Hurricane Earl is expected to bring dangerous and life-threatening rip currents to the East Coast this weekend. The National Weather Service is issuing warnings to beachgoers to stay mindful of the signs. Because the hurricane is so far off the coast, dismissing it as a non-threat could cost you your life.
On Friday, Surf City North Carolina Emergency Management warned people to keep their eyes out for swimmers in distress.
“CAUTION-Swells from Hurricane Earl are creating DANGEROUS rip currents and large breakers in the surf,” they tweeted. “If you visit the beach, please pay attention to the flags and follow the guidance of our ocean rescue personnel. If you see someone swimming in distress, call 911.”
Additionally, because tourism slows down after Labor Day, there may not be lifeguard personnel around despite deadly rip currents.
Hurricane Earl is moving Northeasterly along the Atlantic and will likely maintain hurricane-force winds through the weekend. It’s currently moving at about 26 mph and clocked a maximum of 105 mph winds. Early is expected to slow down on Monday as it moves past Nova Scotia and Newfoundland.
Hurricane Earl Poses Life-Threatening Dangers Despite Moving Away From Land
On Thursday, the National Weather Service warned that rip currents and swells may increase over the weekend. The fact that Earl is far out at sea does not detract from the dangerous currents.

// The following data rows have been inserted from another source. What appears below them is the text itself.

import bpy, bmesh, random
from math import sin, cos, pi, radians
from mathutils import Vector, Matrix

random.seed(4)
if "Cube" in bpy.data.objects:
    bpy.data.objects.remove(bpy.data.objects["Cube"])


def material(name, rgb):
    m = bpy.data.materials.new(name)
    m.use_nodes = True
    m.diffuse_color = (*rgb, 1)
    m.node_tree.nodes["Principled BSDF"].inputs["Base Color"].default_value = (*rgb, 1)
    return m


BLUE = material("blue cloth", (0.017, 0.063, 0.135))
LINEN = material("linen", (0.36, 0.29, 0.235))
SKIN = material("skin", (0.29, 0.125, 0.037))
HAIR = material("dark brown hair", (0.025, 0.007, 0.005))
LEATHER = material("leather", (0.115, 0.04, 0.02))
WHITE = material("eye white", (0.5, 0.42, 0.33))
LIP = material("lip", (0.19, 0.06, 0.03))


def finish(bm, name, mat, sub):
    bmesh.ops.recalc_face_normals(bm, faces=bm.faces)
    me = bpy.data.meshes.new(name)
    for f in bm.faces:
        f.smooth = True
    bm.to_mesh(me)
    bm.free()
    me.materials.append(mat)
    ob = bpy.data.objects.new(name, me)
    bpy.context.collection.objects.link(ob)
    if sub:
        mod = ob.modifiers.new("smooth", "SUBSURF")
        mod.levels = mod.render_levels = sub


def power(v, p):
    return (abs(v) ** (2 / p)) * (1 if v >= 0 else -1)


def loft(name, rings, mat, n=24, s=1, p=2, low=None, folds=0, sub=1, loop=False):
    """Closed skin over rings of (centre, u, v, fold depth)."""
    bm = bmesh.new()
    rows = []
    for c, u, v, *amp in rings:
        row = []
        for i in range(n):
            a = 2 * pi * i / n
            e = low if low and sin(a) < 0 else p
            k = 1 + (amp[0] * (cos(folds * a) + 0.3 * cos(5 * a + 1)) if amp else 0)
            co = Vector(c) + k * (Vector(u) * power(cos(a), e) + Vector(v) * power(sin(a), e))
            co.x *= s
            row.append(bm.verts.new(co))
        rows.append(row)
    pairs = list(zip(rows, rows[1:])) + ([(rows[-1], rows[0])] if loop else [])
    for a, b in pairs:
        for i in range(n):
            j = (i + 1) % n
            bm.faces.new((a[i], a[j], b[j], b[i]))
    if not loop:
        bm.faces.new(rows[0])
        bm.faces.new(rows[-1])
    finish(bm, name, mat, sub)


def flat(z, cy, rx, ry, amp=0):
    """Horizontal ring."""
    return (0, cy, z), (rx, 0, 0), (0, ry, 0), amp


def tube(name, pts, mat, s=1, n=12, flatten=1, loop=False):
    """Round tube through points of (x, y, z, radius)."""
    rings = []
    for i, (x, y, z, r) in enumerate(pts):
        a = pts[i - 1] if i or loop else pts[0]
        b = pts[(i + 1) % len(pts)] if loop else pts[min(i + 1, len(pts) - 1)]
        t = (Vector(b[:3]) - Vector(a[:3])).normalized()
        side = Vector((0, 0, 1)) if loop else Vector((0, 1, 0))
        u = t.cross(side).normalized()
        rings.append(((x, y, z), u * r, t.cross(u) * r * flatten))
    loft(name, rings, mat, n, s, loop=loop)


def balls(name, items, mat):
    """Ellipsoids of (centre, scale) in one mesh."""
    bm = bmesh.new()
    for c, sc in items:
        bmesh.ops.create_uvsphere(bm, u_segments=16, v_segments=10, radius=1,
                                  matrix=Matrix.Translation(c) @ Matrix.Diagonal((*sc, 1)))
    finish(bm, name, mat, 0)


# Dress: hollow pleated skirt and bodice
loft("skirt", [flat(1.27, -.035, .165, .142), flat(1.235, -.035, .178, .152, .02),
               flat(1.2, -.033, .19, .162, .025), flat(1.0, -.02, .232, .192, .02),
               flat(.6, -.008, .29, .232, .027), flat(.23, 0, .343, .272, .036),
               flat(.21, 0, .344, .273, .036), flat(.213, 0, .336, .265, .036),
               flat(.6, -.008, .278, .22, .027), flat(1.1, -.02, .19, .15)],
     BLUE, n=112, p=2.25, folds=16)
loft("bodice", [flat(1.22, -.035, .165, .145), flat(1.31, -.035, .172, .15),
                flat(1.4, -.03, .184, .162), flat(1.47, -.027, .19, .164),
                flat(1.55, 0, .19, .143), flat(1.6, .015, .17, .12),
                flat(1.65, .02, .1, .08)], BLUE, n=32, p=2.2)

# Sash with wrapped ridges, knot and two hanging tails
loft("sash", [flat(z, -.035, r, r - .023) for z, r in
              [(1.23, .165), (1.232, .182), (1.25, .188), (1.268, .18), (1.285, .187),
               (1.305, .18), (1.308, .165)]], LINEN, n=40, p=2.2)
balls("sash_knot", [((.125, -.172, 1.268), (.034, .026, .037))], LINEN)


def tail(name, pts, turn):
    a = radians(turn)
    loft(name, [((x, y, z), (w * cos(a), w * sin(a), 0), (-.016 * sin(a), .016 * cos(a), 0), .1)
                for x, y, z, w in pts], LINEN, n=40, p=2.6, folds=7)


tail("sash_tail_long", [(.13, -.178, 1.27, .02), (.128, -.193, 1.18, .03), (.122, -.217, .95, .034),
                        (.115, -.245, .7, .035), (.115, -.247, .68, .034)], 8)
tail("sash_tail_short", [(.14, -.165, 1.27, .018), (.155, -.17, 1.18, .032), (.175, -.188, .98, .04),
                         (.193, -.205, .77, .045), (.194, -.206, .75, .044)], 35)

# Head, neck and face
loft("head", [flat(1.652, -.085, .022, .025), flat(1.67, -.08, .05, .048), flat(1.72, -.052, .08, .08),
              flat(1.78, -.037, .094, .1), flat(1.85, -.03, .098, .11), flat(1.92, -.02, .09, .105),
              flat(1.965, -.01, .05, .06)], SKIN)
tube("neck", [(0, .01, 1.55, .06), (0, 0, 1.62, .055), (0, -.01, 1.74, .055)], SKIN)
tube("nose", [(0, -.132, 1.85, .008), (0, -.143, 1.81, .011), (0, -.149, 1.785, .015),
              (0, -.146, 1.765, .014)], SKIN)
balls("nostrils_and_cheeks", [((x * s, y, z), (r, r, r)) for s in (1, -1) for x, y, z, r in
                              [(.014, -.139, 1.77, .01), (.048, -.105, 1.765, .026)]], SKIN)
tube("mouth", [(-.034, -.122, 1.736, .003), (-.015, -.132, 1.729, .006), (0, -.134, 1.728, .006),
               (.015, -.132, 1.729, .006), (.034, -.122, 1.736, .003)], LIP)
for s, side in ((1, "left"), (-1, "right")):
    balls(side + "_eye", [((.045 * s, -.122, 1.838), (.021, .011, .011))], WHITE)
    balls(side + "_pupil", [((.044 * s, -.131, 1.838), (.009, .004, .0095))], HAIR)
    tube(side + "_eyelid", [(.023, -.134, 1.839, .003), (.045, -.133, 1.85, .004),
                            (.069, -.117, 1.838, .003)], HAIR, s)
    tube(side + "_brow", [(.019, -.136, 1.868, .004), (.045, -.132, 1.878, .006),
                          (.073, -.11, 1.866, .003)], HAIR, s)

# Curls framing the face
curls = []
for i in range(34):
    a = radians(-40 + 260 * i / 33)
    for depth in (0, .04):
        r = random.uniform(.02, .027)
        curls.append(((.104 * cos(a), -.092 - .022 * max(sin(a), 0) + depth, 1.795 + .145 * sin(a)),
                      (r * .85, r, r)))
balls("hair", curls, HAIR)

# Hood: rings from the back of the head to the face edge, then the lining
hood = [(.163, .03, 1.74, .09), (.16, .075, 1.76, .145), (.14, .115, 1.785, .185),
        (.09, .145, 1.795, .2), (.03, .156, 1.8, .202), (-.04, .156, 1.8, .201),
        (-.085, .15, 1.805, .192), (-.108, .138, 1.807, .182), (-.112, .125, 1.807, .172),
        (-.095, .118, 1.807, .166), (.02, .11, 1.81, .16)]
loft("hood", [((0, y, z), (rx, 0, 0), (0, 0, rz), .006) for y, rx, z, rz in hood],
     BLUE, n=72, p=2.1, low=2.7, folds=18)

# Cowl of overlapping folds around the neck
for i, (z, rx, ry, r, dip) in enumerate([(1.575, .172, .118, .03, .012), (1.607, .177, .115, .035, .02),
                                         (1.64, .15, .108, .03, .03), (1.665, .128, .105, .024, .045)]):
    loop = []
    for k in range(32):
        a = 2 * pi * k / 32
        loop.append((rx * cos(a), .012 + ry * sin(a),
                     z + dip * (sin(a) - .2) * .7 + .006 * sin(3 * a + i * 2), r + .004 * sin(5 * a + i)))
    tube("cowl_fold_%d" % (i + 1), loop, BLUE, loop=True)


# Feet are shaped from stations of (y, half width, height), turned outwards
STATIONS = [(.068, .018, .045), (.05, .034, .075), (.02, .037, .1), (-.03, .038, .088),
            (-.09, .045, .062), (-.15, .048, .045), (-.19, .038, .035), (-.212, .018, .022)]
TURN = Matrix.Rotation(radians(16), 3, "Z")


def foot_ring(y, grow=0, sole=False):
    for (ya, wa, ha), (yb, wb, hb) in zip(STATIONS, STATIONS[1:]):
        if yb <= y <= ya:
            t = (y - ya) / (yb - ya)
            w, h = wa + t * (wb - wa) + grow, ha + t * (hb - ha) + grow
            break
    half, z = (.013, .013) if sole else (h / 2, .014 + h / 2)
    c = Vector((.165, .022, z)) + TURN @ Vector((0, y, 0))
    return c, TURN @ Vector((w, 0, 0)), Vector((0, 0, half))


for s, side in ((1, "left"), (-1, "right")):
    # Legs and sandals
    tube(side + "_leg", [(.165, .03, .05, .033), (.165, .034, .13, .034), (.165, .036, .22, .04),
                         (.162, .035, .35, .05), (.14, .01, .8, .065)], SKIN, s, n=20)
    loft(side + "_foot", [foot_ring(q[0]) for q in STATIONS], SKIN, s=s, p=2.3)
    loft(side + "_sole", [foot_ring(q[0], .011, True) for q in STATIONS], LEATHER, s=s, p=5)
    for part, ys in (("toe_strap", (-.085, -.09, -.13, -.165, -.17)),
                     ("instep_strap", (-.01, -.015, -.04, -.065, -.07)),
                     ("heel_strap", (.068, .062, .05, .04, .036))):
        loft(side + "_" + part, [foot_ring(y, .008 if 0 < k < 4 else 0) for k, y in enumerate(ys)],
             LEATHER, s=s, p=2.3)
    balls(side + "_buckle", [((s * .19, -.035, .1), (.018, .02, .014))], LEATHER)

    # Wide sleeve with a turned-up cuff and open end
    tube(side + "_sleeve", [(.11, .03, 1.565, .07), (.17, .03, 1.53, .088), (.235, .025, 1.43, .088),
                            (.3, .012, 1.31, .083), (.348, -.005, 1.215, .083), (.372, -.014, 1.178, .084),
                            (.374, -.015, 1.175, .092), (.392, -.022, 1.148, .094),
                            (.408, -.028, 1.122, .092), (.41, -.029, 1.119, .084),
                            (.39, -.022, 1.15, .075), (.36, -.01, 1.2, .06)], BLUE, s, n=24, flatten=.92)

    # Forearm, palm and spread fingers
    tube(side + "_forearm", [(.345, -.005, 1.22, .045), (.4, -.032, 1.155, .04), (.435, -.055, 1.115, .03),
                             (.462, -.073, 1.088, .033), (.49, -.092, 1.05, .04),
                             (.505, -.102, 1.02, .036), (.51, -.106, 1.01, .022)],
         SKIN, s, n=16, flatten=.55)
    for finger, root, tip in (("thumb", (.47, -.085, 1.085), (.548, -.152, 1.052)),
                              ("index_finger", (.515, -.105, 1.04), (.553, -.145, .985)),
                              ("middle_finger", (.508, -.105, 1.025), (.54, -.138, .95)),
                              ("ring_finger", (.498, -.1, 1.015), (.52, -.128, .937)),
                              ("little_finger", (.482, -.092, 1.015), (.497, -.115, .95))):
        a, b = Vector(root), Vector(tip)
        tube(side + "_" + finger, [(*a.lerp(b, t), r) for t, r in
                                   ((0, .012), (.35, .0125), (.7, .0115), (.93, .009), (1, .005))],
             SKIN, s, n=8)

“Hurricane Earl is taking shape south of Bermuda and is forecast to strengthen over the coming days. The good news, Earl remains out at sea, but be aware of increasing swells and rip currents come this weekend.”
The United States Lifesaving Association (USLA) describes rip currents as channelized water currents that flow away from beaches. They are often found around surf beaches, sandbar breaks, and buildings such as jetties and piers.
The USLA cites a 2019 scientific review that estimated an average of over 100 deaths due to rip currents in the United States alone.
Signs that rip currents may be present include:
A narrow gap of darker, seemingly calmer water between areas of breaking waves and whitewater.
A channel of churning, choppy water.
A difference in water color.
A line of foam, seaweed or debris moving seaward.United States Lifesaving Association
The USLA also gives advice for those who find themselves caught in rip currents. Because they don’t pull you under the water, you shouldn’t fight against the current. Try to relax and then follow these guidelines:
You may be able to escape by swimming out of the current in a direction following the shoreline, or toward breaking waves, then at an angle toward the beach.
You may be able to escape by floating or treading water if the current circulates back toward shore.
If you feel you will be unable to reach shore, draw attention to yourself. If you need help, yell and wave for assistance.United States Lifesaving Association
Additionally, you should never enter the water without a flotation device if rip currents may be present.